The anti-Giants bet that’s winning 88% of the time

It’s widely understood the Giants have been awful on offense. Not much publicity has been given their consistently poor starts.

Does this team even prepare for its opponents? Sharp bettors know the Giants are 1-7 straight up and against the spread in first halves this season. That means betting against the Giants at first-half lines has hit 88 percent to date. This isn’t a team that hangs tough for awhile before fading at the end. The Giants usually dig an early hole and stay there.

Here’s a quick rundown of their halftime scoreboards. Handicappers should focus on the poor scoring totals:
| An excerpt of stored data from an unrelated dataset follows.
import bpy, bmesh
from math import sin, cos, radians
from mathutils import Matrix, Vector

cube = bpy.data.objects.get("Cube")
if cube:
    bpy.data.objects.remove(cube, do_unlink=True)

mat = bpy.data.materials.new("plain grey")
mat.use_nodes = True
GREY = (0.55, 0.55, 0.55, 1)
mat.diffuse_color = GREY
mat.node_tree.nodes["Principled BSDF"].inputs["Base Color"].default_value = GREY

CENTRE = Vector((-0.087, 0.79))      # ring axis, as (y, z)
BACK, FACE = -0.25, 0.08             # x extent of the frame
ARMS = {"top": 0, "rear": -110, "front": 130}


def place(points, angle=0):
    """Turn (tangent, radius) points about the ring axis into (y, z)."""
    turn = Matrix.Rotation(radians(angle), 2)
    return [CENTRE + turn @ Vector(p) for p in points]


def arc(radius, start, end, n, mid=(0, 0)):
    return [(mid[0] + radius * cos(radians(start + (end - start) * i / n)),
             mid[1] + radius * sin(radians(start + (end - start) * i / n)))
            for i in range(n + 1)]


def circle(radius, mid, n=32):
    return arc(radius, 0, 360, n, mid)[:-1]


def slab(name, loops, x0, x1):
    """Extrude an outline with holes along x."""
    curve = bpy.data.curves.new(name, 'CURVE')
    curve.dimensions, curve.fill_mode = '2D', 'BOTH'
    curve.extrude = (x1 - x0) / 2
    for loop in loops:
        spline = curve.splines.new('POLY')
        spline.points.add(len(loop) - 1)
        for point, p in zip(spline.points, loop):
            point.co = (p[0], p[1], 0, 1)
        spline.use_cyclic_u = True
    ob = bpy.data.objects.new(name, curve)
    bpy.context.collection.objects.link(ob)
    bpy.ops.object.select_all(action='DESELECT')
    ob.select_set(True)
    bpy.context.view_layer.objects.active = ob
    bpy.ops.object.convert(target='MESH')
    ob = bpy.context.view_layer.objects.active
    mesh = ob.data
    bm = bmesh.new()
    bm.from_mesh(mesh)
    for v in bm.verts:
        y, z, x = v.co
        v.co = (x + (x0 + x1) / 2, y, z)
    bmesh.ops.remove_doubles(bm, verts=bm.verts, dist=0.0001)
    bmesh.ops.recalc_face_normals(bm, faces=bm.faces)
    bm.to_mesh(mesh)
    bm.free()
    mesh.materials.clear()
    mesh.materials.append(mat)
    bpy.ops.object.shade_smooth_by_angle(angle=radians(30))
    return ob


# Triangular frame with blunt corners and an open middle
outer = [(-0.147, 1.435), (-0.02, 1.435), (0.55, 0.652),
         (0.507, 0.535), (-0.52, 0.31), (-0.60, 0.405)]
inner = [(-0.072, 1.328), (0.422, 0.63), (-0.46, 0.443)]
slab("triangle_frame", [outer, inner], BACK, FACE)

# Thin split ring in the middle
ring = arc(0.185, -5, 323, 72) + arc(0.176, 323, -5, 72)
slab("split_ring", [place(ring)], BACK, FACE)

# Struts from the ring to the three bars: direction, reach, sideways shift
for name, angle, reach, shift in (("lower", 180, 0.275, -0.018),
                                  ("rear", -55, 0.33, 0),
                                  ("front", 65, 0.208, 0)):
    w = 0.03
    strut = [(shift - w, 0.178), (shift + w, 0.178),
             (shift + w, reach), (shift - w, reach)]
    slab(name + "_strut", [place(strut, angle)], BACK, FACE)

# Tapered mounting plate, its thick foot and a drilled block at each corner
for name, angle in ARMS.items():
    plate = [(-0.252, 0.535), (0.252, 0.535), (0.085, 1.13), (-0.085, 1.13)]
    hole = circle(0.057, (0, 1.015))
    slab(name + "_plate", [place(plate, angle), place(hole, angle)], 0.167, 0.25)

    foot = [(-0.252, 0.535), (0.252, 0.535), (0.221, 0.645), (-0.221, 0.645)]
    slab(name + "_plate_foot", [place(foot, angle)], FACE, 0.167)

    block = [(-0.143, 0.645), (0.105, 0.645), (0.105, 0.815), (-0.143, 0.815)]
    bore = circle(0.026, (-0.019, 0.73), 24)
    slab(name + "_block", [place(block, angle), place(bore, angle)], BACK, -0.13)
Giants are half-bad

Trailed Jaguars, 13-6
Trailed at Cowboys, 10-0
Led at Texans, 20-6 (only cover)
Trailed Saints, 12-7
Trailed at Panthers, 20-13
Trailed Eagles, 24-6
Trailed at Falcons, 10-3
Trailed Redskins, 7-3

The 20 points scored in Houston seem like a minor miracle in retrospect. The Giants managed only six and zero the two games prior, then a string of 7-13-6-3-3 afterward. Do you know how hard it is to only score three points in a half indoors in Atlanta?! The Falcons’ other opponents there scored 10-16-28-13 in their first halves.

According to teamrankings.com, the five worst first-half offensive averages entering the week were the Bills 4.8, Titans 6.1, Cardinals 6.8, Browns 6.8 and Giants 7.2. The league median was around a dozen. The five best first-half offenses were the Chiefs 19.2, Saints 17.5, Rams 17.2, Chargers 17.1 and Patriots 16.2.

Bad first halves don’t just point to bad talent. They point to bad preparation. Teams have all week to get ready for an opponent, to look for weaknesses to attack, to map out the first few drives, to make sure everyone is on the same page. It’s a horrible indicator for new head coach Pat Shurmur, who was hired because of his offensive credentials.

At least the G-men have maximum preparation time for Monday’s game in San Francisco (ESPN, 8:15 p.m.). They have an extra day after a bye week. If this first half is as awful as the rest, it’s safe to assume the players have thrown in the towel on the season.

San Francisco should come in well-prepared. The 49ers beat the Raiders a week ago Thursday, 34-3 (winning yardage 405-242 on 7.5 to 4.4 in yards-per-play), seemingly rejuvenated under new quarterback Nick Mullens.

Market analysis showed San Francisco receiving smart money at -3 through the week. With home-field advantage counting three points in the NFL (possibly less at this particular site), the most informed market influences now see the 49ers as the slightly superior neutral-field team.

How far the Giants have fallen. They were +3 at Dallas with Dak Prescott in Week 2, +4 at Atlanta with Matt Ryan in Week 7 … now +3 at San Francisco with Nick Mullens in Week 10.